The government claims that increased tuition fees won’t put off school leavers from lower income families from going to university, pointing to the fact that nothing is charged up front and that student loans are only repaid once a graduate is earning over £21,000 a year. While you could argue the logic of this when it comes to the sorts of degree courses that will lead to professions that offer good salaries and stable career prospects (although, of course, with the economy in the state it’s in at the moment, university leavers are finding it very hard to find any jobs at all), it’s difficult to see how this argument works when it comes to theatre, one of the least stable and worst-paid industries around.
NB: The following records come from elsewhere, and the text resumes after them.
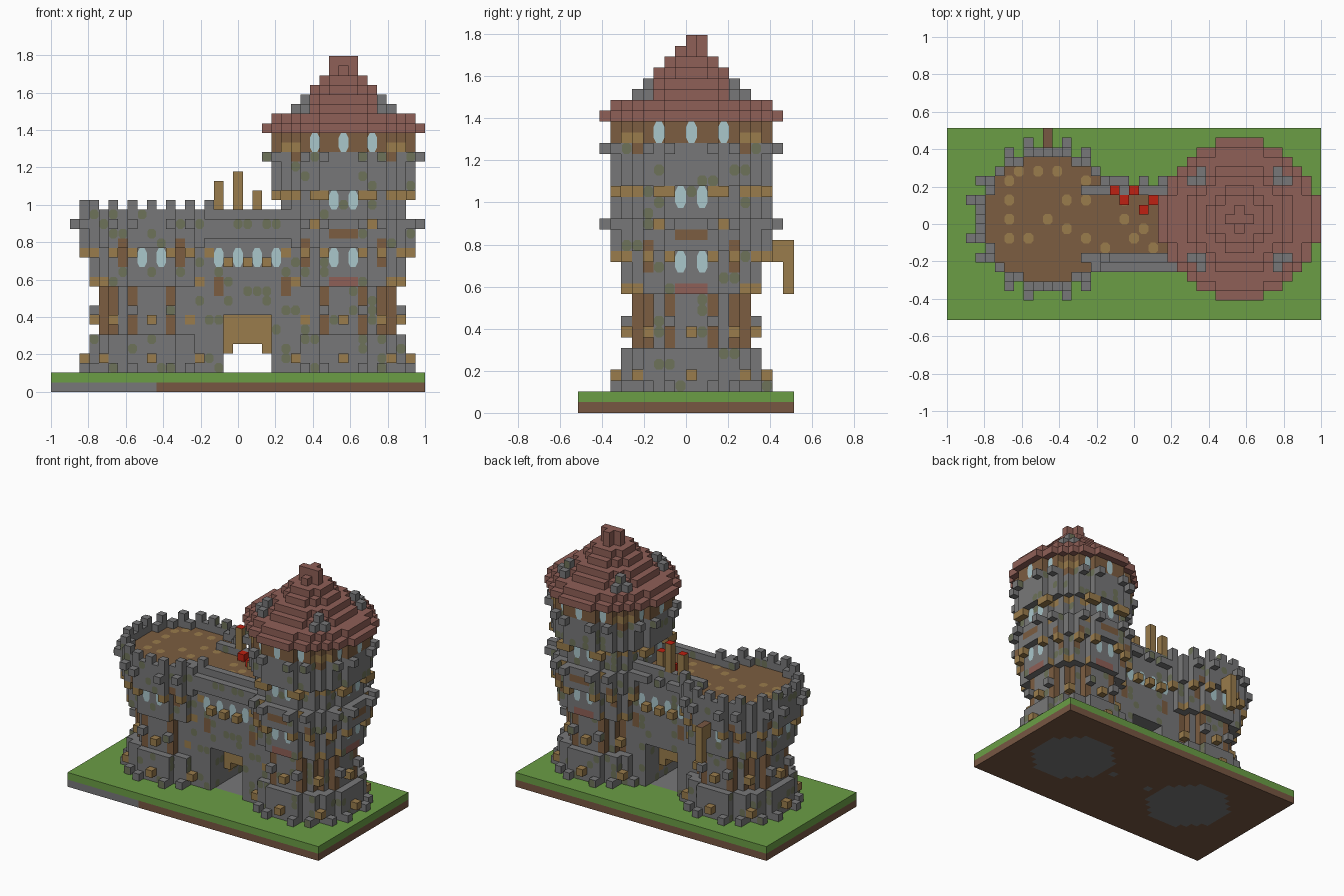
import bpy, bmesh, random
from mathutils import Vector

cube = bpy.data.objects.get("Cube")
if cube:
    bpy.data.objects.remove(cube, do_unlink=True)
random.seed(4)

U = 2 / 39                      # block size
ORIGIN = Vector((-1, -10 * U, 0))
MID_Y, LEFT_X, RIGHT_X = 10, 10, 30
COLOURS = {
    "stone": (0.187, 0.187, 0.19), "moss": (0.155, 0.17, 0.1),
    "timber": (0.2, 0.11, 0.052), "oak": (0.32, 0.2, 0.072),
    "roof_tile": (0.275, 0.115, 0.095), "glass": (0.4, 0.57, 0.6),
    "grass": (0.145, 0.34, 0.06), "soil": (0.185, 0.095, 0.055),
    "red": (0.52, 0.015, 0.006),
}
NAMES = list(COLOURS)
MATS = []
for name, rgb in COLOURS.items():
    m = bpy.data.materials.new(name)
    m.use_nodes = True
    m.diffuse_color = (*rgb, 1)
    shader = m.node_tree.nodes["Principled BSDF"]
    shader.inputs["Base Color"].default_value = (*rgb, 1)
    shader.inputs["Roughness"].default_value = 1
    MATS.append(m)

parts = {}      # part name -> its blocks
taken = {}      # block -> colour
painted = {}    # (block, direction) -> colour of that one face
walls = {}      # patterned tower block -> (tower centre, is tall)
windows = []    # (lower block, direction)


def put(part, x, y, z, colour):
    if (x, y, z) not in taken:
        taken[x, y, z] = colour
        parts.setdefault(part, []).append((x, y, z))


def disc(r):
    n = int(r)
    return [(a, b) for a in range(-n, n + 1) for b in range(-n, n + 1)
            if a * a + b * b < r * r]


def studs(part, cx, z, colour, *offsets):
    """Blocks at all mirrored and swapped copies of each offset."""
    for m, t in offsets:
        for p, q in ((m, t), (t, m)):
            for a, b in ((p, q), (-p, q), (p, -q), (-p, -q)):
                put(part, cx + a, MID_Y + b, z, colour)


def window(cx, z, r, t):
    for s in {-t, t}:
        for d in (-1, 1):
            windows.append(((cx + s, MID_Y + d * r, z), (0, d, 0)))
            windows.append(((cx + d * r, MID_Y + s, z), (d, 0, 0)))


def wall_colour(t, z, tall):
    """Wall pattern by height and by distance t from the middle of that side."""
    if 6 <= z <= 10:
        return "timber" if t in (2, 4, 5) else "stone"
    if z == 11:
        return "oak" if t >= 5 else "roof_tile" if tall and t <= 1 else "stone"
    if 13 <= z <= 15:
        return "timber" if t == (4 if tall else 3) else "stone"
    if tall and z == 16:
        return "timber" if t <= 1 else "stone"
    if tall and z == 17:
        return "oak" if t == 3 else "stone"
    if z == 20:
        return "oak" if t in (2, 3) or t >= 5 else "stone"
    if z == 24:
        return "timber" if t in (4, 5) else "stone"
    if z >= 25:
        return "oak" if z == 25 and t in (5, 6) else "timber"
    return "stone"


def radius(z):
    """Stepped tower outline."""
    if 6 <= z < 11:
        return 5.5
    return 6.5 if z < 15 or 18 <= z <= 20 else 7.5


def tower(part, cx, top, tall):
    for z in range(2, top):
        for a, b in disc(radius(z)):
            put(part, cx + a, MID_Y + b, z, "stone")
            walls[cx + a, MID_Y + b, z] = (cx, tall)
    # studs and corbels in rings
    studs(part, cx, 2, "stone", (7, 2), (6, 4))
    studs(part, cx, 3, "oak", (7, 0), (5, 5))
    studs(part, cx, 5, "stone", (5, 4))
    studs(part, cx, 7, "oak", (6, 0), (4, 4))
    studs(part, cx, 8, "stone", (6, 2))
    studs(part, cx, 14, "oak", (7, 2), (6, 4))
    studs(part, cx, 17, "stone", (8, 2), (7, 4))
    window(cx, 13, 6, 1)


# Ground slab with buried tower footings and a paved passage
footing = {(cx + a, MID_Y + b) for cx in (LEFT_X, RIGHT_X) for a, b in disc(5.6)}
footing |= {(17, MID_Y), (23, MID_Y)}
GATE = range(18, 23)
for x in range(39):
    for y in range(20):
        put("ground", x, y, 0, "stone" if (x, y) in footing else "soil")
        put("ground", x, y, 1, "stone" if x in GATE and 7 <= y <= 12 else "grass")
        if y == 0 and x <= 10:
            painted[(x, y, 0), (0, -1, 0)] = "stone"

# Tall tower
tower("tall_tower", RIGHT_X, 27, True)
studs("tall_tower", RIGHT_X, 20, "oak", (7, 2), (7, 3))
studs("tall_tower", RIGHT_X, 24, "stone", (8, 2), (7, 4))
window(RIGHT_X, 19, 6, 1)
window(RIGHT_X, 25, 7, 0)
window(RIGHT_X, 25, 6, 3)

# Stepped conical roof, corner dormers and ridge tip
for z, r in enumerate((8.4, 7.4, 5.5, 4.5, 3.5, 2.5, 1.2), 27):
    for a, b in disc(r):
        put("tower_roof", RIGHT_X + a, MID_Y + b, z, "roof_tile")
for a, b in ((-1, 0), (0, 0), (1, 0), (0, 1)):
    put("tower_roof", RIGHT_X + a, MID_Y + b, 34, "roof_tile")
studs("roof_dormers", RIGHT_X, 29, "stone", (5, 4), (4, 4))
studs("roof_dormers", RIGHT_X, 30, "stone", (4, 4))

# Round keep with open deck, parapet and merlons
tower("round_keep", LEFT_X, 18, False)
inner = set(disc(6.5))
for a, b in disc(7.5):
    x, y = LEFT_X + a, MID_Y + b
    if (a, b) in inner or (a > 0 and abs(b) < 4):
        painted[(x, y, 17), (0, 0, 1)] = "timber"
    else:
        put("keep_parapet", x, y, 18, "stone")
        if min(abs(a), abs(b)) % 2 == 0:
            put("keep_parapet", x, y, 19, "stone")

# Gatehouse between the towers, with a passage and a hanging gate
FRONT, BACK = MID_Y - 4, MID_Y + 3
for x in range(14, 27):
    for z in range(2, 18):
        for y in range(FRONT, BACK + 1):
            colour = "stone"
            if x in GATE and z < 8:
                if z < 4 or y not in (9, 10) or (z == 4 and x not in (18, 22)):
                    continue
                colour = "oak"
            elif z in (10, 11) and x in (17, 24):
                colour = "timber"
            put("gatehouse", x, y, z, colour)
            if z == 17:
                painted[(x, y, z), (0, 0, 1)] = "timber"
    for y in (FRONT, BACK):
        put("gatehouse_parapet", x, y, 18, "stone")
    for z in (16, 17):
        put("gatehouse_corbels", x, FRONT - 1, z, "stone")
    if x % 2 == 0:
        put("gatehouse_corbels", x, BACK + 1, 17, "stone")
        if x in GATE:
            put("window_boxes", x, FRONT - 1, 13, "oak")
            put("window_boxes", x, BACK + 1, 13, "oak")
for x in (17, 19, 21, 23):
    windows.append(((x, FRONT, 13), (0, -1, 0)))
    windows.append(((x, BACK, 13), (0, 1, 0)))

# Red-capped posts and embers on the deck
for x, y, top in ((17, 13, 22), (19, 13, 23), (21, 12, 21)):
    for z in range(18, top):
        put("deck_posts", x, y, z, "oak")
    painted[(x, y, top - 1), (0, 0, 1)] = "red"
for x, y in ((18, 12), (20, 11)):
    put("deck_embers", x, y, 18, "red")

# Timber chute on the back of the keep
for y in (18, 19):
    for z in range(14 if y == 18 else 11, 16):
        put("back_chute", LEFT_X, y, z, "oak")
    painted[(LEFT_X, y, 15), (0, 0, 1)] = "soil"


def axes(n):
    """Two in-plane directions; the second is up on walls."""
    n = Vector(n)
    up = Vector((0, 1, 0)) if n.z else Vector((0, 0, 1))
    return up.cross(n), up, n


def add_face(bm, points, colour):
    f = bm.faces.new([bm.verts.new(p) for p in points])
    f.material_index = NAMES.index(colour)


ROUNDED = [(1, -0.5), (1, 0.5), (0.5, 1), (-0.5, 1),
           (-1, 0.5), (-1, -0.5), (-0.5, -1), (0.5, -1)]


def plate(bm, centre, n, w, h, colour):
    """A round-cornered patch just proud of a face."""
    right, up, n = axes(n)
    add_face(bm, [centre + n * 0.003 + right * w * p + up * h * q
                  for p, q in ROUNDED], colour)


def finish(name, bm):
    mesh = bpy.data.meshes.new(name)
    bm.to_mesh(mesh)
    bm.free()
    for m in MATS:
        mesh.materials.append(m)
    bpy.context.collection.objects.link(bpy.data.objects.new(name, mesh))


def face_colour(c, n):
    if c in walls and n[2] == 0:
        cx, tall = walls[c]
        t = abs(c[0] - cx) if n[1] else abs(c[1] - MID_Y)
        return wall_colour(t, c[2], tall)
    return painted.get((c, n), taken[c])


# Turn each part's exposed block faces into a mesh
DIRECTIONS = [(1, 0, 0), (-1, 0, 0), (0, 1, 0), (0, -1, 0), (0, 0, 1), (0, 0, -1)]
glazed = {((x, y, z + dz), n) for (x, y, z), n in windows for dz in (0, 1)}
for part, blocks in parts.items():
    bm = bmesh.new()
    for c in blocks:
        for n in DIRECTIONS:
            if tuple(p + q for p, q in zip(c, n)) in taken:
                continue
            right, up, nv = axes(n)
            h = U / 2
            mid = ORIGIN + (Vector(c) + Vector((0.5, 0.5, 0.5)) + nv / 2) * U
            colour = face_colour(c, n)
            add_face(bm, [mid + right * sx * h + up * sy * h
                          for sx, sy in ((-1, -1), (1, -1), (1, 1), (-1, 1))], colour)
            # moss on walls
            mossy = part != "ground" and colour == "stone" and n[2] == 0
            if mossy and (c, n) not in glazed and random.random() < 0.15:
                plate(bm, mid, n, h * 0.9, h, "moss")
    finish(part, bm)

# Pale knots in the deck boards
KNOTS = {15: (7, 9, 11), 14: (6, 14), 12: (6, 12, 14, 18), 10: (6, 10, 18),
         9: (12, 20), 8: (6, 8, 14, 19), 7: (16, 21)}
bm = bmesh.new()
for y, columns in KNOTS.items():
    for x in columns:
        mid = ORIGIN + Vector((x + 0.5, y + 0.5, 18)) * U
        plate(bm, mid, (0, 0, 1), U * 0.5, U * 0.55, "oak")
finish("deck_knots", bm)

# Tall rounded window panes
bm = bmesh.new()
for c, n in windows:
    if tuple(p + q for p, q in zip(c, n)) not in taken:
        mid = ORIGIN + (Vector(c) + Vector((0.5, 0.5, 1)) + Vector(n) / 2) * U
        plate(bm, mid, n, U * 0.5, U, "glass")
finish("window_panes", bm)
From the point of view of a young people considering his or her options, it seems like madness to even contemplate miring yourself in this sort of debt (around £30,000 over a three-year course) when there’s such a tiny chance of earning enough money to pay it back over the course of your chosen career. Young people from disadvantaged backgrounds will therefore be more likely to choose degree courses that offer a better return on their risk, rather than arts-based courses, including practical drama training, that come with no guarantees whatsoever. Theatre already suffers from a lack of socio-economic diversity; the consequence of this fee increase will be a further limiting of opportunities for everyone but the privileged few and a further undermining of the hard work of those who have spent years fighting to make our theatre truly relevant and reflective of British society.